◆ **Required work**:
Give back exactly the lines of the data below, starting with the line that has "# walls: gabled" and going on through the line that has "prof = [(CX, PEAK), (CX".

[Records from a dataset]
^^^^^^^^^^^^^^^^
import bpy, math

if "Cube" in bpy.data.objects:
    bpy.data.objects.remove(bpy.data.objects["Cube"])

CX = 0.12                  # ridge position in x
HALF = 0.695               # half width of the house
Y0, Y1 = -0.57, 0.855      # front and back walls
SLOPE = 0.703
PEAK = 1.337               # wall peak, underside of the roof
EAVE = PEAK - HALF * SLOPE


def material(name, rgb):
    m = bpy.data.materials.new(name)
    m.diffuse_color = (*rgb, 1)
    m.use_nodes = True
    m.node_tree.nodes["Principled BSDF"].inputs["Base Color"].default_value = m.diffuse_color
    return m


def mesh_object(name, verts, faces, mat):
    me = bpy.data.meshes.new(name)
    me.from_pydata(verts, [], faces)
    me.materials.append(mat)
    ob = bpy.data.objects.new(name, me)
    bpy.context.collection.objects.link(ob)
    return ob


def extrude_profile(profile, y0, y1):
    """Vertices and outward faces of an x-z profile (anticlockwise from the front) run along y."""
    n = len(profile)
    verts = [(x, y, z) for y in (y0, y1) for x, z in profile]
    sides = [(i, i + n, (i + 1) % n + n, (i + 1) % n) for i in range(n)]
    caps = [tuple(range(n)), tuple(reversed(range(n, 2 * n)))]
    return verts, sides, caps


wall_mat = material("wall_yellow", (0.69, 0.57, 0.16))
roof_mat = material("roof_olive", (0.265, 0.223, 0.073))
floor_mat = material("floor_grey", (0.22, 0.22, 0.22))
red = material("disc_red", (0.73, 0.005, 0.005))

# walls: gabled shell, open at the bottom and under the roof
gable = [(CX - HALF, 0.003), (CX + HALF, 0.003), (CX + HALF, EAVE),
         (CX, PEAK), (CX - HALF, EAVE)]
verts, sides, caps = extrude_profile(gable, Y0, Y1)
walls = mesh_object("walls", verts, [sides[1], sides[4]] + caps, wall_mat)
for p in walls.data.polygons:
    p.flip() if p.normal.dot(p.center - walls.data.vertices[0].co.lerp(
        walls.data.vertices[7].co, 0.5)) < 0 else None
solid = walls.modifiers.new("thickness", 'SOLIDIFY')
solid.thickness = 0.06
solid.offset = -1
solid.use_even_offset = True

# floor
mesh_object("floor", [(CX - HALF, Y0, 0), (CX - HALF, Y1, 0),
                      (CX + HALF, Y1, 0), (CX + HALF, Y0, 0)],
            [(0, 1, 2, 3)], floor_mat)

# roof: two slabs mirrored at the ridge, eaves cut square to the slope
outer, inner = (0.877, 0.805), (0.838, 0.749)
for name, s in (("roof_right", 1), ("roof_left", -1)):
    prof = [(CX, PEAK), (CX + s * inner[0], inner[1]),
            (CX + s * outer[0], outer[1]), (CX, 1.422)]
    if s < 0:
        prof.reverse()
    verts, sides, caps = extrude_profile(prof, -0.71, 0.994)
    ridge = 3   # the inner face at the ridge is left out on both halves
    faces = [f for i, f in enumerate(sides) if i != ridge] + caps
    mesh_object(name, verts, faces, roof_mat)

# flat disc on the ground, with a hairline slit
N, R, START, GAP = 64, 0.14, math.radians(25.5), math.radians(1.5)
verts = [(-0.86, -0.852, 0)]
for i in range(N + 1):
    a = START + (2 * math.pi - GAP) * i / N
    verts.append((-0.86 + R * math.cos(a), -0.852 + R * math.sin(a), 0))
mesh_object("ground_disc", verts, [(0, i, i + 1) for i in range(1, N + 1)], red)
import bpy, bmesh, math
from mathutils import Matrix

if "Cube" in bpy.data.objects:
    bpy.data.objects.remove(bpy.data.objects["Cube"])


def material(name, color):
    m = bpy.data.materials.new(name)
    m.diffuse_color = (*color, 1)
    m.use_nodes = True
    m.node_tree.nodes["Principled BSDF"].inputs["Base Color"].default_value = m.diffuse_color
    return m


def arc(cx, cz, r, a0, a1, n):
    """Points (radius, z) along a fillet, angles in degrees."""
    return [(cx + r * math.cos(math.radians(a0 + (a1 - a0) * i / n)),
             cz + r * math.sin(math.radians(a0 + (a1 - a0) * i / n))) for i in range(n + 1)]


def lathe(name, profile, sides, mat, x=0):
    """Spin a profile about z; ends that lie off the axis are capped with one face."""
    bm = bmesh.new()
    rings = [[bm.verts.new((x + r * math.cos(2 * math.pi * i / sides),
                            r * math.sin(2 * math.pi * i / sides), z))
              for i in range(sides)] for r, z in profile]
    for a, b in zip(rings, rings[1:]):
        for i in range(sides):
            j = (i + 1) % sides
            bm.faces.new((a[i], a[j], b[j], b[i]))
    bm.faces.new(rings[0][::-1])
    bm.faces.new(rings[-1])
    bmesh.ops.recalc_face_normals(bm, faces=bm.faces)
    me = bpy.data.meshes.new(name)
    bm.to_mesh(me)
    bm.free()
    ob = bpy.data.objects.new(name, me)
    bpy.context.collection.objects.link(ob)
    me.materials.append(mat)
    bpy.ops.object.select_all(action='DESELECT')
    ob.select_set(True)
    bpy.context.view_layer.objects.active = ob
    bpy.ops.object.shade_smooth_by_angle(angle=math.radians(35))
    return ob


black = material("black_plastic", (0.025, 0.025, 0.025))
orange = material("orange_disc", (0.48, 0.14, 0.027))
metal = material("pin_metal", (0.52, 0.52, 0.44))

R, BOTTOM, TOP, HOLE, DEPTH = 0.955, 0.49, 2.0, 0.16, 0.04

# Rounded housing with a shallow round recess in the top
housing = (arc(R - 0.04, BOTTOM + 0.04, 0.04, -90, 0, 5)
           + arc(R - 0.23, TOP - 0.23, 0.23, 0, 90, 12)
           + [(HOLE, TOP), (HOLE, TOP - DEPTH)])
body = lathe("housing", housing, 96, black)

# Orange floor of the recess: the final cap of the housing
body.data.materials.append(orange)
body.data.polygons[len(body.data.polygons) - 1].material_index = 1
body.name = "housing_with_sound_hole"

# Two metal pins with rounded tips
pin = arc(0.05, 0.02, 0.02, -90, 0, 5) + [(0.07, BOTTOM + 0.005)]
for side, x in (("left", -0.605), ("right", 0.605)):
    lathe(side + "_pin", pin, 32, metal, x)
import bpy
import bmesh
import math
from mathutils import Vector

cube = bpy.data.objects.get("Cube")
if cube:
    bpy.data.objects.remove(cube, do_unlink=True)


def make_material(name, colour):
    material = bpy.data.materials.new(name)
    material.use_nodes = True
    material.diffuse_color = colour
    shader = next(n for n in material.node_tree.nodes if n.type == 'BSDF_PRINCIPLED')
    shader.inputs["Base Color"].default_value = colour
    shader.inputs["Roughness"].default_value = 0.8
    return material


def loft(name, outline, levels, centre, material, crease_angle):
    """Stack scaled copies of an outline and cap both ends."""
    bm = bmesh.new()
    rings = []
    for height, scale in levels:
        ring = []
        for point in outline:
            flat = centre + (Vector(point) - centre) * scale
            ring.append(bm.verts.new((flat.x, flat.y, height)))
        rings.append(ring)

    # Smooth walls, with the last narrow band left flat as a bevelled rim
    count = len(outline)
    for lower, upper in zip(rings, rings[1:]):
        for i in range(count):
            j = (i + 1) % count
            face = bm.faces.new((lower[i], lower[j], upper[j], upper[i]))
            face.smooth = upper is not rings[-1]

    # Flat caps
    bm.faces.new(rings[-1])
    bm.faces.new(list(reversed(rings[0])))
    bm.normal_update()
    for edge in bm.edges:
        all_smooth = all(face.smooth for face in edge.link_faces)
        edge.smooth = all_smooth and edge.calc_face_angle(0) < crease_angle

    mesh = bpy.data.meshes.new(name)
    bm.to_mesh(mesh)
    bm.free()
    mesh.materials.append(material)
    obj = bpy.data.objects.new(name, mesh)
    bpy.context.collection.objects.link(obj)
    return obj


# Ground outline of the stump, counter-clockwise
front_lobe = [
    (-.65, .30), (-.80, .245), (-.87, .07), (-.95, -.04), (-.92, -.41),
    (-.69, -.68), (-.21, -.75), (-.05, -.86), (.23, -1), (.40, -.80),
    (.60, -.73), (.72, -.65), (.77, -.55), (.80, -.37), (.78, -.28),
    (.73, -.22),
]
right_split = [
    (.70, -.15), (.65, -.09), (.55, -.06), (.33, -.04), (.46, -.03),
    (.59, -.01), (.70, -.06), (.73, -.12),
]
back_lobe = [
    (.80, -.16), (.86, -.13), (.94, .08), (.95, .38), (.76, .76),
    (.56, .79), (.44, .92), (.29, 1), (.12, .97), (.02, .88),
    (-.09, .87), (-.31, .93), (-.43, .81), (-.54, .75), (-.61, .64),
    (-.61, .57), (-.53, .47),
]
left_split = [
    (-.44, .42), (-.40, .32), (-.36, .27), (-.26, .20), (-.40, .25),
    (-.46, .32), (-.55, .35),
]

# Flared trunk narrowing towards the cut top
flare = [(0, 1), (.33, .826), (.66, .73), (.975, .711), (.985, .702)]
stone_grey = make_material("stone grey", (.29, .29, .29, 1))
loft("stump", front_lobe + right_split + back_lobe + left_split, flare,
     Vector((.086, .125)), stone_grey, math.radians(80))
^^^^^^^^^^^^^^^^
◆ **Output of the task**:
# walls: gabled shell, open at the bottom and under the roof
gable = [(CX - HALF, 0.003), (CX + HALF, 0.003), (CX + HALF, EAVE),
         (CX, PEAK), (CX - HALF, EAVE)]
verts, sides, caps = extrude_profile(gable, Y0, Y1)
walls = mesh_object("walls", verts, [sides[1], sides[4]] + caps, wall_mat)
for p in walls.data.polygons:
    p.flip() if p.normal.dot(p.center - walls.data.vertices[0].co.lerp(
        walls.data.vertices[7].co, 0.5)) < 0 else None
solid = walls.modifiers.new("thickness", 'SOLIDIFY')
solid.thickness = 0.06
solid.offset = -1
solid.use_even_offset = True

# floor
mesh_object("floor", [(CX - HALF, Y0, 0), (CX - HALF, Y1, 0),
                      (CX + HALF, Y1, 0), (CX + HALF, Y0, 0)],
            [(0, 1, 2, 3)], floor_mat)

# roof: two slabs mirrored at the ridge, eaves cut square to the slope
outer, inner = (0.877, 0.805), (0.838, 0.749)
for name, s in (("roof_right", 1), ("roof_left", -1)):
    prof = [(CX, PEAK), (CX + s * inner[0], inner[1]),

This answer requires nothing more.